Does your life have a purpose?
Are there things you care about or you want to achieve in the future?
If you answer yes to these questions, then you will work hard to achieve your goals. And it doesn’t matter what goal you have – whether it is to make it to heaven, protect the environment, raise your kids well, or accumulate knowledge. Having a big goal will bring some meaning to your life. Early schools of clinical treatments have focused on providing people with a purpose in life. In his famous book “man’s search for meaning.”, psychiatrist and holocaust survivor Viktor Frankl argued that if you have a purpose in life, you may not have psychiatric problems. After all, the meaning of life comes from having a goal or purpose, like helping the poor, doing scientific research, saving animals, worshipping a god, or taking care of the environment. Several studies have shown that people who have a purpose are usually not impulsive. Their purpose makes them work harder for that future goal. Many addicts are impulsive and do not look too far into the future, which is mainly because of their lack of life meaning.
Based on Frankl’s book, Professor Lisa Harlow, from the University of Rhode Island, devised the Purpose in Life questionnaire. It has questions like
“in life, I have no goals or aims at all”,
“my personal existence is utterly meaningless and without purpose ”,
“life to me always seem exciting”
“My life is empty filled only with despair”,
“If I could choose, I would prefer never to have been born”

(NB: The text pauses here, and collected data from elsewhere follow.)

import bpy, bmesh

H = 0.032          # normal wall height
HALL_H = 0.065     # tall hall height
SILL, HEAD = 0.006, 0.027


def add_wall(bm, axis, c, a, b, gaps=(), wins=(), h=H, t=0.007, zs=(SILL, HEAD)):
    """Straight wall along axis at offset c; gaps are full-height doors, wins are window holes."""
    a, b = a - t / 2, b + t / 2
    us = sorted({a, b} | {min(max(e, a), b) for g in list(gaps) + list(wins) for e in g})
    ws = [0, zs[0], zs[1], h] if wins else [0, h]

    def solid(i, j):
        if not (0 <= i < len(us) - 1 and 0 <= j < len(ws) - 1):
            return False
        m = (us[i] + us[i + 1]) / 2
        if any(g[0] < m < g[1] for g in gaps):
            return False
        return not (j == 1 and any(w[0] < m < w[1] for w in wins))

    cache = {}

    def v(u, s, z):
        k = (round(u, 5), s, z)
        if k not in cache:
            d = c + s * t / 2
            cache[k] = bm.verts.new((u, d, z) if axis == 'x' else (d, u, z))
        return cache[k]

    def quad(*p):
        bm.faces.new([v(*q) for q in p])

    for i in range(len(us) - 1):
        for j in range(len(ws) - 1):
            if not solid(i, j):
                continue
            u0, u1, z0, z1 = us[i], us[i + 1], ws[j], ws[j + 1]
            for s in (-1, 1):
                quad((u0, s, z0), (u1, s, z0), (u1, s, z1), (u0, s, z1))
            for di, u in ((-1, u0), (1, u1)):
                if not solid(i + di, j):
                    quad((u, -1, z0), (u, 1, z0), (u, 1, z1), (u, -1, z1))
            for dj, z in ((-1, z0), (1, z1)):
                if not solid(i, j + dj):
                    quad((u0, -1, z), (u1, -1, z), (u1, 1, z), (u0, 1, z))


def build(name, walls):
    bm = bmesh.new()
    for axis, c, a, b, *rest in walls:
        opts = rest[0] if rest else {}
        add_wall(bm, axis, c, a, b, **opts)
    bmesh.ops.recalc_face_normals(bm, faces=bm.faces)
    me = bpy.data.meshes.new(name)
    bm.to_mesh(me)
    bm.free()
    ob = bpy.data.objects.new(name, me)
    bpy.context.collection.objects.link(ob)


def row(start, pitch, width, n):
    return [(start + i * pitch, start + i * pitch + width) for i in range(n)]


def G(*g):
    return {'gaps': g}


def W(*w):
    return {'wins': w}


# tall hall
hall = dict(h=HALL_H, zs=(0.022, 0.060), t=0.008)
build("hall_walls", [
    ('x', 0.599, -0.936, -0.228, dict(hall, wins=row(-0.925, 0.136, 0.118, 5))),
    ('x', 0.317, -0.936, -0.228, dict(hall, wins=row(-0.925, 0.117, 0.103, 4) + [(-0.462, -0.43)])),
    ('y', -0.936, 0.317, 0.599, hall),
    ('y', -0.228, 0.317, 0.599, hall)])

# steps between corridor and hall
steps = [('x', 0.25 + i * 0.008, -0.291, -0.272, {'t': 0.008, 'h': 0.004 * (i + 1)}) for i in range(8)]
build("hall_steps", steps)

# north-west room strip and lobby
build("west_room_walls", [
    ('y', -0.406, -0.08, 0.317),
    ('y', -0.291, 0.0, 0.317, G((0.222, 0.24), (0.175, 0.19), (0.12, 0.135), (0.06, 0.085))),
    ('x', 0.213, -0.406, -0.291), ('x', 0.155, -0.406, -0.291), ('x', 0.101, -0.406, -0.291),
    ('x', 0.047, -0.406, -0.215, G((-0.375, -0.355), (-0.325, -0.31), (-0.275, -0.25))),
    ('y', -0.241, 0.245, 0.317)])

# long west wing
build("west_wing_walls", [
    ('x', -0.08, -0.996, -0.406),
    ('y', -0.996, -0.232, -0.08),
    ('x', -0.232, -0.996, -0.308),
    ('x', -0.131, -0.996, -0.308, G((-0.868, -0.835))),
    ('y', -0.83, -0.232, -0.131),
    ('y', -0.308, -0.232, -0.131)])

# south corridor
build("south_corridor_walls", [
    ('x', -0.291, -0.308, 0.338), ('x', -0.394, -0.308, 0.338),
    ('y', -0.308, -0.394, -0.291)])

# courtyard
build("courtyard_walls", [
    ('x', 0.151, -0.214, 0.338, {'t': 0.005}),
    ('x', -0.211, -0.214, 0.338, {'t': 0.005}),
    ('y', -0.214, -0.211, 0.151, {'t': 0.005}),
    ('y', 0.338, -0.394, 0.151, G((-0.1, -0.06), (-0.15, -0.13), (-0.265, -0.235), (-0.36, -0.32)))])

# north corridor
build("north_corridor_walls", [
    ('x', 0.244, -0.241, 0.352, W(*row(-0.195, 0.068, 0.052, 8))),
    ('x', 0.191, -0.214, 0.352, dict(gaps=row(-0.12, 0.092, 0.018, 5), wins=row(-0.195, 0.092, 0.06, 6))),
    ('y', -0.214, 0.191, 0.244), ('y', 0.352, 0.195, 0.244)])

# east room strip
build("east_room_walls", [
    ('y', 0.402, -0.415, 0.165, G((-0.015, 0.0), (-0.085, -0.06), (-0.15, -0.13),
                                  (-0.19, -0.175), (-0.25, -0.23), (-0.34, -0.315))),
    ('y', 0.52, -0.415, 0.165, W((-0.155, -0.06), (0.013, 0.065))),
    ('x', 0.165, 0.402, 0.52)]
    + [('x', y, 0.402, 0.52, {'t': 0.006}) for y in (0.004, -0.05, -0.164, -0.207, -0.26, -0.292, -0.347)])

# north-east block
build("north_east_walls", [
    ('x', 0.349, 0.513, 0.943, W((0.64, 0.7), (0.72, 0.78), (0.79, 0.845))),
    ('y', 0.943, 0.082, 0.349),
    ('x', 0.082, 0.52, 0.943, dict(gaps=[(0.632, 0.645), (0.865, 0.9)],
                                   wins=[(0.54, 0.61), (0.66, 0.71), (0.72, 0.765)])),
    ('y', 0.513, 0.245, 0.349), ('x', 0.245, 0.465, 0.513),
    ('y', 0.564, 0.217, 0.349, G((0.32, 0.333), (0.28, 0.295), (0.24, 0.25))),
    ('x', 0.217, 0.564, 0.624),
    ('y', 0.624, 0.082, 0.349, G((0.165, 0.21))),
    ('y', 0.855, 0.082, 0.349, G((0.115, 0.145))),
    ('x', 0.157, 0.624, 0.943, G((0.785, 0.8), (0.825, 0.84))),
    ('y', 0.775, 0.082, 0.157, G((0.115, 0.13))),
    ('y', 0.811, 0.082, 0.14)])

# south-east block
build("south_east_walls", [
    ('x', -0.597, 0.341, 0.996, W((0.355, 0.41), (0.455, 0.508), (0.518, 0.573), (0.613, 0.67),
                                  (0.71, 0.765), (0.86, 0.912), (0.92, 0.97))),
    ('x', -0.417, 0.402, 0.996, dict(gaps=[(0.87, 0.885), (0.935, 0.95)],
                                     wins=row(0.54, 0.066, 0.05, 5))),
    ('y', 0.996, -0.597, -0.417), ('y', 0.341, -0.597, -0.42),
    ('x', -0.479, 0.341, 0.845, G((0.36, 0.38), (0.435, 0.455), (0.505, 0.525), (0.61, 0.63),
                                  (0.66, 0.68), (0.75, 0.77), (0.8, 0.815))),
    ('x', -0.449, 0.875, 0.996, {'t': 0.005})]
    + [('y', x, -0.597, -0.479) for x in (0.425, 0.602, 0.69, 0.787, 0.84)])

And for each of these questions, you can indicate your answer on a 1-7 Likert scale. When giving this scale to heroin-addicted patients, 82% of them answered 5-7 in “in life, I have no goals or aims at all”. 84% of them answered 1-3 in “life to me always seem exciting” For them, life is not really that exciting and they don’t really have any goals or plans.
Once you lose your purpose in life, you may become depressed. If there is no point living, you won’t have any motivation to do anything. Everything will be a burden. And instead of planning for a career, a family or some other life goal, taking drugs is the easy way out. It is not surprising then that 65% of addiction patients have depression. And almost 47% of patients with depression abuse drugs. Depression and drug use often go hand in hand.
Losing meaning might place us at risk. If you find yourself lately losing hope, zest, meaning… pause and reflect. If you struggle with finding meaning, please, get help.